Artwork of the Month - January 2016
Fish, Eggs and Garlic
1949 or 1950
Oil on canvas
57.2 x 99 cm / 22½ x 39 in
For many, January means a return to healthy eating after the excesses of the festive season. Fruit and vegetables feature frequently in William Scott’s paintings, most notably in the 1940s and 1970s. When Scott looked to nature’s bounty for inspiration, he didn’t have far to go; living in Somerset meant that those staples to which he was drawn – mushrooms, beans, pears – were just outside the door. Indeed, when the Scotts first moved to the west country – they bought Elm Tree Cottage and Farm at Hallatrow in March 1941 – William studied vegetable gardening and began to grow produce in part of the large walled garden behind the house (the family ate what they needed and he sold the surplus in Bath).
Although Fish, Eggs and Garlic was exhibited under this title at Scott’s 1951 solo exhibition at the Leicester Galleries, London, it was later, albeit briefly, known by a different title – Leeks. When the first owner of the painter, the collector Howard Bliss, sold it to the Hanover Gallery in June 1956, it was entered in the gallery’s stock book with this erroneous title, a mistake that was repeated when it was shown at the Wakefield Art Gallery in September the same year. In fairness to both Bliss and the Hanover Gallery, the garlic in the painting could conceivably be leek bulbs. No doubt the ambiguity would not have bothered Scott in the slightest, as he so often explained, objects in his paintings mattered as shapes not as subjects.

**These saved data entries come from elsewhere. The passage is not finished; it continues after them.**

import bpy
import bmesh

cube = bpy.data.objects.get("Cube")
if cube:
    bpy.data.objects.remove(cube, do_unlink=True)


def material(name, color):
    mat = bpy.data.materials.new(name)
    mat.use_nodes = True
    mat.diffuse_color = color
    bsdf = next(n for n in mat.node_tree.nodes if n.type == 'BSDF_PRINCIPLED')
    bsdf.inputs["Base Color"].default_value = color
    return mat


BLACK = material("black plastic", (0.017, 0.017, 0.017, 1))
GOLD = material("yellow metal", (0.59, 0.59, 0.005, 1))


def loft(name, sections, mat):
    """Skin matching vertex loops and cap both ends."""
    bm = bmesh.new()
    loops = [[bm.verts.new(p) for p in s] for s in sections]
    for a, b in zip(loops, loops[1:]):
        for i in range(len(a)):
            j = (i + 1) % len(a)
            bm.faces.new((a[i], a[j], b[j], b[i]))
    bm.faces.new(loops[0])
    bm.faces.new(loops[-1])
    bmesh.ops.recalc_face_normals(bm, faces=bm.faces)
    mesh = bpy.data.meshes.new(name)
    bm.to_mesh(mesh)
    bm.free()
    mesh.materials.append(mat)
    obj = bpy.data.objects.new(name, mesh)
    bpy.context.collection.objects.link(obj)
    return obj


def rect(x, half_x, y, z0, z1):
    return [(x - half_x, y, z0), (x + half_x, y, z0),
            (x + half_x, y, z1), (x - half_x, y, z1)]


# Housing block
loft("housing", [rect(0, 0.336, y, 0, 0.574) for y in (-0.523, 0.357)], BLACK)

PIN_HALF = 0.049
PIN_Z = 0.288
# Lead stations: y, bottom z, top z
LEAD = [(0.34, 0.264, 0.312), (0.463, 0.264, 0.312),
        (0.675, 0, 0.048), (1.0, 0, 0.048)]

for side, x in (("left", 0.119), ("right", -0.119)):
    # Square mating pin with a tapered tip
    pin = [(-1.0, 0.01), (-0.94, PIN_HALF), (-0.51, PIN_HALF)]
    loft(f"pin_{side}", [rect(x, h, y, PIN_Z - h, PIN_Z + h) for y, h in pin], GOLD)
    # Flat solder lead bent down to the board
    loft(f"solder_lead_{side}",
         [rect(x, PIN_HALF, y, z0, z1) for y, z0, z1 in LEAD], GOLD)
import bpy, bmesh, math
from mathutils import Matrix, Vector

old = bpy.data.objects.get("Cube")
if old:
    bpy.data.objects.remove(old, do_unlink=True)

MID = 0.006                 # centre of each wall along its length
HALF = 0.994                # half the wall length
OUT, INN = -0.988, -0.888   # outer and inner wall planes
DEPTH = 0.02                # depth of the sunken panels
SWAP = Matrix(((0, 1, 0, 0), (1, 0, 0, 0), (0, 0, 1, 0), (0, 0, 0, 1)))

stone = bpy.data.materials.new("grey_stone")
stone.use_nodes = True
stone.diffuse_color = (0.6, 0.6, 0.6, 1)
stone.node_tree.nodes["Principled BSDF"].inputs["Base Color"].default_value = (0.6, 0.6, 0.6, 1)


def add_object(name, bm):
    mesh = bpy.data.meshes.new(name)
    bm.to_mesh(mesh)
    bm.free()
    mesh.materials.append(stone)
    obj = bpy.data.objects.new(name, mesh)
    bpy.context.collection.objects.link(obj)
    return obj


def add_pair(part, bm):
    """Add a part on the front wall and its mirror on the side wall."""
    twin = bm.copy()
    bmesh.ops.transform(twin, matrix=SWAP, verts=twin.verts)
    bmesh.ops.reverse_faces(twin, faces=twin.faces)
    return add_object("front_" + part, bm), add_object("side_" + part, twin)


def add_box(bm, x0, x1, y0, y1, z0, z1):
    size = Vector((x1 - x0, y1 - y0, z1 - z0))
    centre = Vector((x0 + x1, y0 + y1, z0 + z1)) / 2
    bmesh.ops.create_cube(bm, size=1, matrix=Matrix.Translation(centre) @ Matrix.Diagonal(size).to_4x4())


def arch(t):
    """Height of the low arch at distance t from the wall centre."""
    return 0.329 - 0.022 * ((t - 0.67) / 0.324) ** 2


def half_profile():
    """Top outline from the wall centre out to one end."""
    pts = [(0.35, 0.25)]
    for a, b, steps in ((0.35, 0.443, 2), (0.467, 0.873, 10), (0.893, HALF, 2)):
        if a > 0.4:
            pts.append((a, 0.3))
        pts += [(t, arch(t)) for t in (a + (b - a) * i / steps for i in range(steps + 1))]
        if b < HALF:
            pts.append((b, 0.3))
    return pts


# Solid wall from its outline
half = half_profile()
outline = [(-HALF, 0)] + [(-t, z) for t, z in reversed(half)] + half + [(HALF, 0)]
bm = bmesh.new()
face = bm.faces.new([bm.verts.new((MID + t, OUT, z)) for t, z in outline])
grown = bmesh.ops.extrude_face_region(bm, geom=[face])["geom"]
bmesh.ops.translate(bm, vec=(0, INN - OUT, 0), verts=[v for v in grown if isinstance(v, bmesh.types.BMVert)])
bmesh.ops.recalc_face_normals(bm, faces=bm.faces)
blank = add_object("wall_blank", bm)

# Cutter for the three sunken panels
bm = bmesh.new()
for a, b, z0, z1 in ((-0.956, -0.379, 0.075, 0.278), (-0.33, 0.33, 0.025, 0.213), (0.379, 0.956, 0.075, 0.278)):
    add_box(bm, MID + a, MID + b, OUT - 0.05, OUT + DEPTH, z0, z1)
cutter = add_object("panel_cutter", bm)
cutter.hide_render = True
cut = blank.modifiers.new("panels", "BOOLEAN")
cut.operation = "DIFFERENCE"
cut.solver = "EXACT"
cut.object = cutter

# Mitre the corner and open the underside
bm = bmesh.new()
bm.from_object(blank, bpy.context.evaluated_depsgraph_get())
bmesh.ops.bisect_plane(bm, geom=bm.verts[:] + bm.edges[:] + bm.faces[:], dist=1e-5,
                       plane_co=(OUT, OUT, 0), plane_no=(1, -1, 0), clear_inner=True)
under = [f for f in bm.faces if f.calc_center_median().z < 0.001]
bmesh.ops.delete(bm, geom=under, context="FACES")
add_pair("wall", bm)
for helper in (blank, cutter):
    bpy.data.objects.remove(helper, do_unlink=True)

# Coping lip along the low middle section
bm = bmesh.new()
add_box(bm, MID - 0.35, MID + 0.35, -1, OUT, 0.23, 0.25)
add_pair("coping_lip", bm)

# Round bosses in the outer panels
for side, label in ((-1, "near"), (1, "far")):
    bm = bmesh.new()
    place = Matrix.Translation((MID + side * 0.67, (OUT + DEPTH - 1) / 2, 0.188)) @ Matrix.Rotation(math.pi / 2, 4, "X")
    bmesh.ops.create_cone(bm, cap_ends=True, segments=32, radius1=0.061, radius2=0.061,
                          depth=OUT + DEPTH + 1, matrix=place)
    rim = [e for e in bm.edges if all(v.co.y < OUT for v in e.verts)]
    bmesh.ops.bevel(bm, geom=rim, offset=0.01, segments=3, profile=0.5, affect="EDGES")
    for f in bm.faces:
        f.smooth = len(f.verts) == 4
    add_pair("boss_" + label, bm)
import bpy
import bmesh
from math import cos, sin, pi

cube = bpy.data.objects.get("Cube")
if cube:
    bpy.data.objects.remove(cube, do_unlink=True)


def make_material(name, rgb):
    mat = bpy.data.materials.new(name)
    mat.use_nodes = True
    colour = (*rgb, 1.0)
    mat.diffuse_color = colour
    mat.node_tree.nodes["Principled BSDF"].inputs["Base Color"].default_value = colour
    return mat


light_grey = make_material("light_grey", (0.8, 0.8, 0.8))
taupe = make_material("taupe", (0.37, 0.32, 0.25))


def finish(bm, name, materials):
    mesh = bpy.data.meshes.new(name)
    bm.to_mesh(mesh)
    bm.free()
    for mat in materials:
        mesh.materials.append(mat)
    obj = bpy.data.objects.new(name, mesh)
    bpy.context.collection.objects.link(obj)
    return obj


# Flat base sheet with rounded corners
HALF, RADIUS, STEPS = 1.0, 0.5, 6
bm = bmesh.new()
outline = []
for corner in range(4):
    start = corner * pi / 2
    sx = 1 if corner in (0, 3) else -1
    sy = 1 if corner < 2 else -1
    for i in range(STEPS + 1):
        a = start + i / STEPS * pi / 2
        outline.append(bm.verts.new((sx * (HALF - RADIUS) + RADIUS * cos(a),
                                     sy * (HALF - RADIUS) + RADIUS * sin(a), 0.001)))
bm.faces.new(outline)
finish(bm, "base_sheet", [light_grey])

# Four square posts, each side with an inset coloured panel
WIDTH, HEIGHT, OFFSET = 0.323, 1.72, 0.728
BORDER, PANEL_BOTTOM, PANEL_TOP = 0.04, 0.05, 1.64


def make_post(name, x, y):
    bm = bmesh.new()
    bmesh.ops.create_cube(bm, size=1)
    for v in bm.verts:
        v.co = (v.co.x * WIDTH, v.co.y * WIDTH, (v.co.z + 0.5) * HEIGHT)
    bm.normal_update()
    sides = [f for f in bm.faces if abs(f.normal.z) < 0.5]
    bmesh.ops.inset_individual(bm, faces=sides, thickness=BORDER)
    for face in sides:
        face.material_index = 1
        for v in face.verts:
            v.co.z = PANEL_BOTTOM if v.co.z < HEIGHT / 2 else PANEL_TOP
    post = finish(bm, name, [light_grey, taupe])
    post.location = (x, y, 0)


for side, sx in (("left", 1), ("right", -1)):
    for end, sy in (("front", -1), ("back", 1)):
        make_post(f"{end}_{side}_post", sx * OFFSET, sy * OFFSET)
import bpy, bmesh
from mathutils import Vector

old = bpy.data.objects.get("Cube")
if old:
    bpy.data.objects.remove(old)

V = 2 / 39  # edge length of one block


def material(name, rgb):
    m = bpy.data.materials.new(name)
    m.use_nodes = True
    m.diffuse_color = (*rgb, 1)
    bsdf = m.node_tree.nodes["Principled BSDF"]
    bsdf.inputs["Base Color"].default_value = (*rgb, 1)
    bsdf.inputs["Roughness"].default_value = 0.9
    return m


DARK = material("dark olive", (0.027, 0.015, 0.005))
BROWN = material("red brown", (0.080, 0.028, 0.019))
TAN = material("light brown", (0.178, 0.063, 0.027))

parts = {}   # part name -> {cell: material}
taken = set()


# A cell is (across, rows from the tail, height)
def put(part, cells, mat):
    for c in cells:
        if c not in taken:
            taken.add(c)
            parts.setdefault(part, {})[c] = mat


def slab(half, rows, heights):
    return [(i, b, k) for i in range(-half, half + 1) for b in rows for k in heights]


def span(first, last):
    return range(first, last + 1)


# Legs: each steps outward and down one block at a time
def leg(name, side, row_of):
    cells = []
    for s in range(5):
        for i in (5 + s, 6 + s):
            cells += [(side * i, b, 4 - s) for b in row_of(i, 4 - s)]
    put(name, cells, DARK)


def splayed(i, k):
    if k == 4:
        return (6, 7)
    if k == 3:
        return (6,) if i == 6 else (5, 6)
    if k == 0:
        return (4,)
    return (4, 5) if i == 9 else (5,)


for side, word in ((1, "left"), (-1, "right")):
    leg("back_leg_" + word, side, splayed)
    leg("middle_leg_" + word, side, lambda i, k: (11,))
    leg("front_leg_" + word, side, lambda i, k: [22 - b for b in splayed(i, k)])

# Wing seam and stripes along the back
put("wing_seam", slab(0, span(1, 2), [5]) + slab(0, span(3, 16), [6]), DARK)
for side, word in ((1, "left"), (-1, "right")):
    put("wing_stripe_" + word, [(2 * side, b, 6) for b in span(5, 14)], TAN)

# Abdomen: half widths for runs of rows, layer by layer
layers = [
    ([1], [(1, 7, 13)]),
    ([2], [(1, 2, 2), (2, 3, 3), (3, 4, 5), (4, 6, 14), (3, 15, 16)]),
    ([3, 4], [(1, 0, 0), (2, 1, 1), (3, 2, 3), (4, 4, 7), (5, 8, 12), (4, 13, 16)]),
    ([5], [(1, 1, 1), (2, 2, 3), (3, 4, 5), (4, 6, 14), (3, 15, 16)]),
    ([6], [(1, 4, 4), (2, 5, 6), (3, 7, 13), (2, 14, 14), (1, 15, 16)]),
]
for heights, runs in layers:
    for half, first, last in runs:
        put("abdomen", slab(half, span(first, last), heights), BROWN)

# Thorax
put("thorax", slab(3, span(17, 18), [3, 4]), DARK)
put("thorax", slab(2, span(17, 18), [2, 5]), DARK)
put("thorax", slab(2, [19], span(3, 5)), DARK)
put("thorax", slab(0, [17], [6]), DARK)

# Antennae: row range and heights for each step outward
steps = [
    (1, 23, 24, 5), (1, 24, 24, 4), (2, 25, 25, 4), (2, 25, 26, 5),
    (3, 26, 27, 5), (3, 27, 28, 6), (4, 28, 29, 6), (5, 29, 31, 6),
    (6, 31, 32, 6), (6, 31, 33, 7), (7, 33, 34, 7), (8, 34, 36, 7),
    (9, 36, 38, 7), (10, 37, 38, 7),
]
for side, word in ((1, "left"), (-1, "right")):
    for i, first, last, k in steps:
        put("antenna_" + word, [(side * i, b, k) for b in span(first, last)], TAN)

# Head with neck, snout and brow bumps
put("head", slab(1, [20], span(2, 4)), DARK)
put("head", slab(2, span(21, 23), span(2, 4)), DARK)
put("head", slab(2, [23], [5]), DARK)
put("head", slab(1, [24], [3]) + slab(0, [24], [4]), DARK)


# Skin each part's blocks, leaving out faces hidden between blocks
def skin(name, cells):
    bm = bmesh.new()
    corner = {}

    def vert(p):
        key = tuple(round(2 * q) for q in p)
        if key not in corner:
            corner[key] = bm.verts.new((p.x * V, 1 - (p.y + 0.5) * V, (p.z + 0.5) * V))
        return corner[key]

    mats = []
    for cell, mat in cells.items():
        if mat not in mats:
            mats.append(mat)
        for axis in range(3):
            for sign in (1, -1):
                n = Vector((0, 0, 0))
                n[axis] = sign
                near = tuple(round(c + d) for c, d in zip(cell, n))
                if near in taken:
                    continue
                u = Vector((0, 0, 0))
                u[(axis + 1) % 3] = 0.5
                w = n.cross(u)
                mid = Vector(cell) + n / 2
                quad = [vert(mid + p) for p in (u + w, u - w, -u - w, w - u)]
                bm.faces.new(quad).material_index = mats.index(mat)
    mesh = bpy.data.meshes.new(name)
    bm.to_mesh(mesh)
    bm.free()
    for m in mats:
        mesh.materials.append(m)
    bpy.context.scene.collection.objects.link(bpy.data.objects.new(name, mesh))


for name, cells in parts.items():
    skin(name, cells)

The painting is incredibly striking, not least for the carefully orchestrated symmetry of the composition. As ever, Scott manipulates the paint to arrive at a richness of expression which is not always immediately obvious; here the rich yellow of the table is made all the more vibrant by its juxtaposition with the red of the area underneath. It is telling that it was one of the few early works which Scott chose to exhibit at his one-man exhibition at the Charles Lienhard gallery in Zurich in 1959.